Revealed: How crossdressing spy spooked foreign office
SPIES might be supposed to be masters of disguise, but a British intelligence officer caused embarrassment to his political masters through his penchant for dressing up, according to official papers released yesterday.
Lieutenant Colonel Dudley Clarke, a key Middle East figure in the Second World War, set alarm bells ringing when he was arrested in Madrid dressed as a woman.
National Archives files show that Lt Col Clarke – supposed to be travelling undercover as a war correspondent for 'The Times' – had stopped off in the Spanish capital on his way to Egypt in October 1941.
The embassy cabled London: "Last night he was arrested in a main street dressed, down to a brassiere, as a woman."
He told Spanish police he was a novelist and had "wanted to study the reactions of men to women in the streets".
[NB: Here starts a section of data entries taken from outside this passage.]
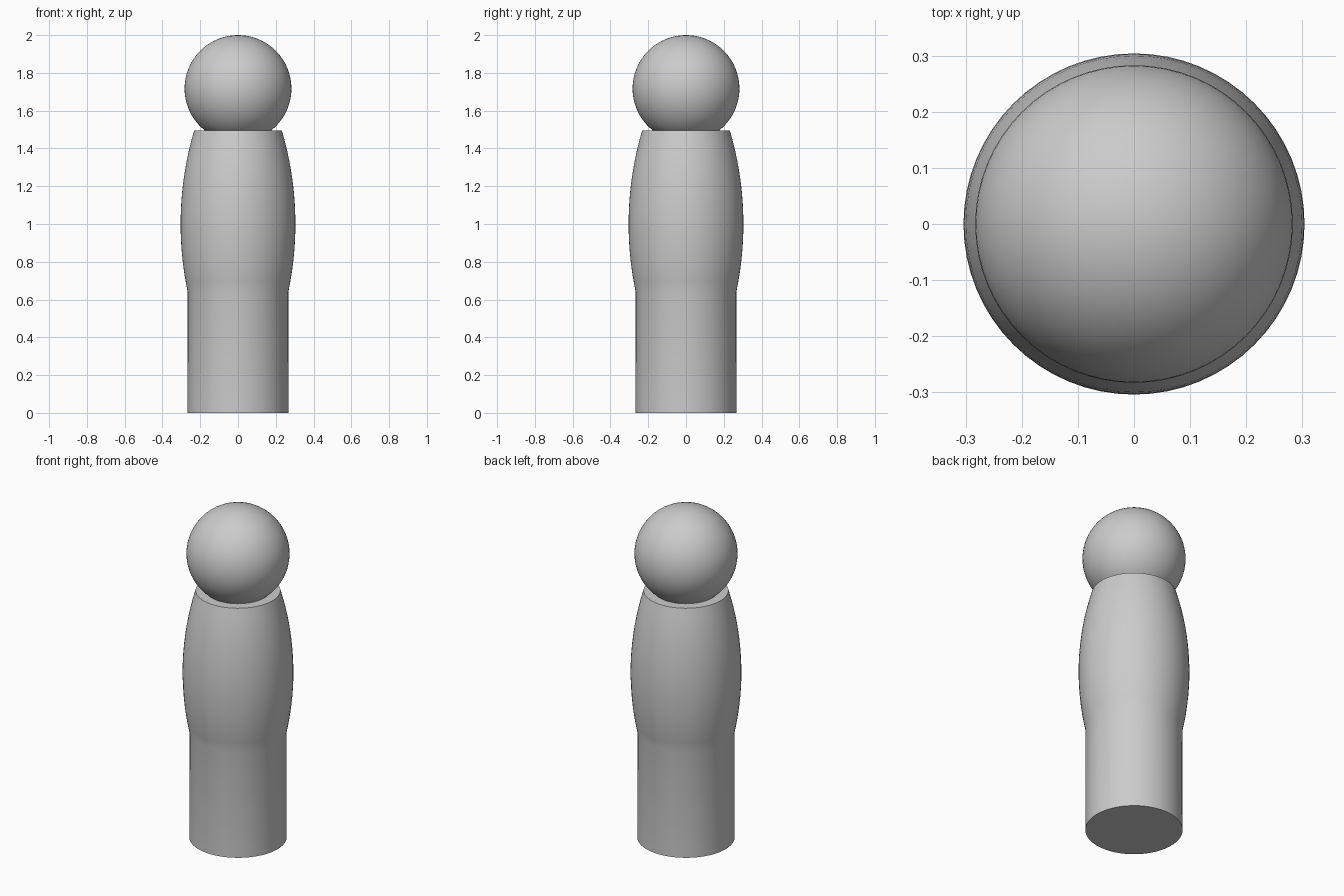
import bpy, bmesh, math

if "Cube" in bpy.data.objects:
    bpy.data.objects.remove(bpy.data.objects["Cube"])

SEG = 64

grey = bpy.data.materials.new("light_grey")
grey.diffuse_color = (0.6, 0.6, 0.6, 1.0)
grey.use_nodes = True
grey.node_tree.nodes["Principled BSDF"].inputs["Base Color"].default_value = grey.diffuse_color


def finish(name, bm):
    bmesh.ops.recalc_face_normals(bm, faces=bm.faces[:])
    mesh = bpy.data.meshes.new(name)
    bm.to_mesh(mesh)
    bm.free()
    mesh.materials.append(grey)
    obj = bpy.data.objects.new(name, mesh)
    bpy.context.collection.objects.link(obj)
    bpy.ops.object.select_all(action='DESELECT')
    obj.select_set(True)
    bpy.context.view_layer.objects.active = obj
    bpy.ops.object.shade_smooth_by_angle(angle=math.radians(35))
    return obj


# Body: straight lower cylinder, then a torso bulging along a circular arc
ARC, MAX_R, MID_Z, LOW_Z, TOP_Z = 1.74, 0.304, 1.0, 0.64, 1.494
STEPS = 16
profile = [(0.267, 0.0)]
for i in range(STEPS + 1):
    z = LOW_Z + (TOP_Z - LOW_Z) * i / STEPS
    profile.append((MAX_R - ARC + math.sqrt(ARC ** 2 - (z - MID_Z) ** 2), z))

bm = bmesh.new()
rings = [[bm.verts.new((r * math.cos(2 * math.pi * k / SEG),
                        r * math.sin(2 * math.pi * k / SEG), z))
          for k in range(SEG)] for r, z in profile]
for a, b in zip(rings, rings[1:]):
    for k in range(SEG):
        n = (k + 1) % SEG
        bm.faces.new((a[k], a[n], b[n], b[k]))
bm.faces.new(rings[0])
bm.faces.new(rings[-1])
finish("body", bm)

# Head: ball sunk slightly into the flat top of the body
bm = bmesh.new()
bmesh.ops.create_uvsphere(bm, u_segments=SEG, v_segments=32, radius=0.283)
bmesh.ops.translate(bm, verts=bm.verts[:], vec=(0, 0, 1.717))
finish("head", bm)
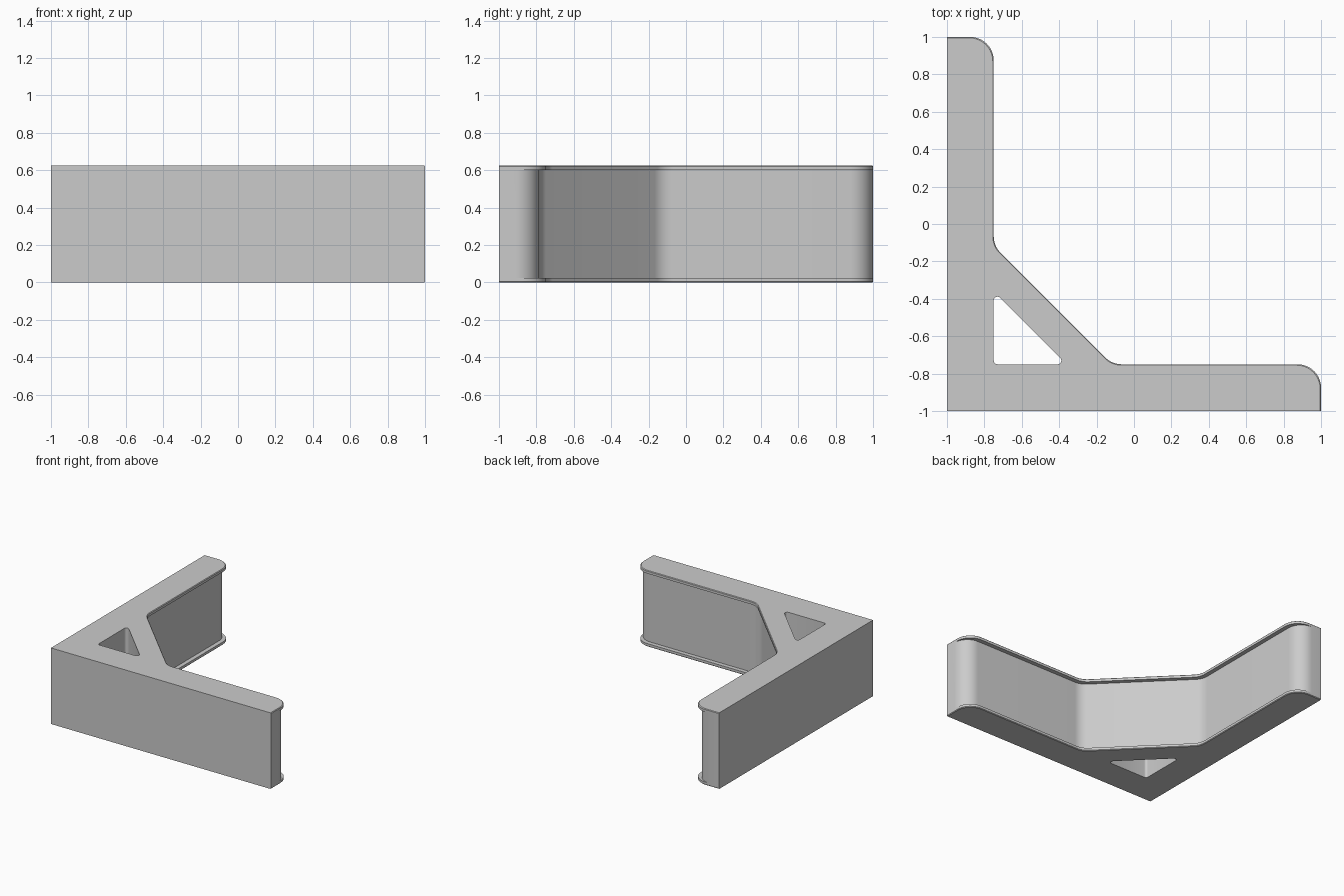
import bpy, bmesh, math
from mathutils import Vector

cube = bpy.data.objects.get("Cube")
if cube:
    bpy.data.objects.remove(cube, do_unlink=True)

HEIGHT = 0.625   # full height
LIP = 0.025      # lip thickness
RECESS = 0.035   # how far the core sits behind the lips
EASE = 0.005     # softened lip edge
ROUND = 0.125    # tip and strut fillet radius


def rounded(corners, segments=10):
    """Polygon with every (x, y, radius) corner replaced by an arc."""
    pts = []
    for i, (x, y, r) in enumerate(corners):
        p = Vector((x, y))
        if r == 0:
            pts.append(p)
            continue
        a = (Vector(corners[i - 1][:2]) - p).normalized()
        b = (Vector(corners[(i + 1) % len(corners)][:2]) - p).normalized()
        half = a.angle(b) / 2
        centre = p + (a + b).normalized() * r / math.sin(half)
        start = p + a * r / math.tan(half) - centre
        end = p + b * r / math.tan(half) - centre
        sweep = start.angle_signed(end)   # clockwise positive
        for k in range(segments + 1):
            t = -sweep * k / segments
            c, s = math.cos(t), math.sin(t)
            pts.append(centre + Vector((start.x * c - start.y * s,
                                        start.x * s + start.y * c)))
    return pts


def bracket_outline(inset, tip):
    """L shape with a diagonal strut; inset moves the inner side, tip the ends."""
    inner, end = -0.75 - inset, 1 - tip
    strut = -0.867 - inset * math.sqrt(2) - inner
    return rounded([(-1, -1, 0), (end, -1, 0), (end, inner, ROUND),
                    (strut, inner, ROUND), (inner, strut, ROUND),
                    (inner, end, ROUND), (-1, end, 0)])


def hole_outline():
    return rounded([(-0.75, -0.75, 0.02), (-0.36, -0.75, 0.02),
                    (-0.75, -0.36, 0.02)], 6)


def loft(bm, layers):
    """Join stacked outlines by quads; return the first and last loops."""
    loops = [[bm.verts.new((p.x, p.y, z)) for p in pts] for z, pts in layers]
    for low, high in zip(loops, loops[1:]):
        for i in range(len(low)):
            j = (i + 1) % len(low)
            bm.faces.new((low[i], low[j], high[j], high[i]))
    return loops[0], loops[-1]


def loop_edges(bm, loop):
    return [bm.edges.get((loop[i - 1], loop[i])) for i in range(len(loop))]


bm = bmesh.new()

# Outer wall: lip, recessed core, lip
lower = [(0, EASE, EASE), (EASE, 0, 0), (LIP, 0, 0), (LIP, RECESS, 0)]
upper = [(HEIGHT - z, i, t) for z, i, t in reversed(lower)]
outer = loft(bm, [(z, bracket_outline(i, t)) for z, i, t in lower + upper])

# Triangular through hole
hole = loft(bm, [(0, hole_outline()), (HEIGHT, hole_outline())])

# Flat bottom and top around the hole
for rim, opening in zip(outer, hole):
    bmesh.ops.triangle_fill(bm, use_beauty=True, use_dissolve=False,
                            edges=loop_edges(bm, rim) + loop_edges(bm, opening))

bmesh.ops.remove_doubles(bm, verts=bm.verts, dist=0.00001)
bmesh.ops.recalc_face_normals(bm, faces=bm.faces)
mesh = bpy.data.meshes.new("corner_bracket")
bm.to_mesh(mesh)
bm.free()

# Plain grey material
grey = bpy.data.materials.new("plain grey")
grey.use_nodes = True
colour = (0.6, 0.6, 0.6, 1)
grey.diffuse_color = colour
grey.node_tree.nodes["Principled BSDF"].inputs["Base Color"].default_value = colour
mesh.materials.append(grey)

bracket = bpy.data.objects.new("corner_bracket", mesh)
bpy.context.collection.objects.link(bracket)
bpy.ops.object.select_all(action="DESELECT")
bracket.select_set(True)
bpy.context.view_layer.objects.active = bracket
bpy.ops.object.shade_smooth_by_angle(angle=math.radians(30))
When the British consul visited him, he found Lt Col Clarke "unconcerned" by his predicament saying he had been taking the clothes to a woman in Gibraltar and had put them on as a "prank".
"This hardly squares with the fact that the garments and shoes fitted him," the embassy noted.
While the Spanish police were inclined to treat it as a "homosexual affair" and release him with a fine, the local Germans believed it was a "first-class espionage incident".
"I need hardly point out the damage this incident will do to us and 'The Times' here," the embassy warned. "Jokes have already begun about 'the editor' of 'The Times' masquerading as a woman."
Prime minister Winston Churchill was informed, and instructions were sent to get Clarke Gibraltar out of as soon as possible.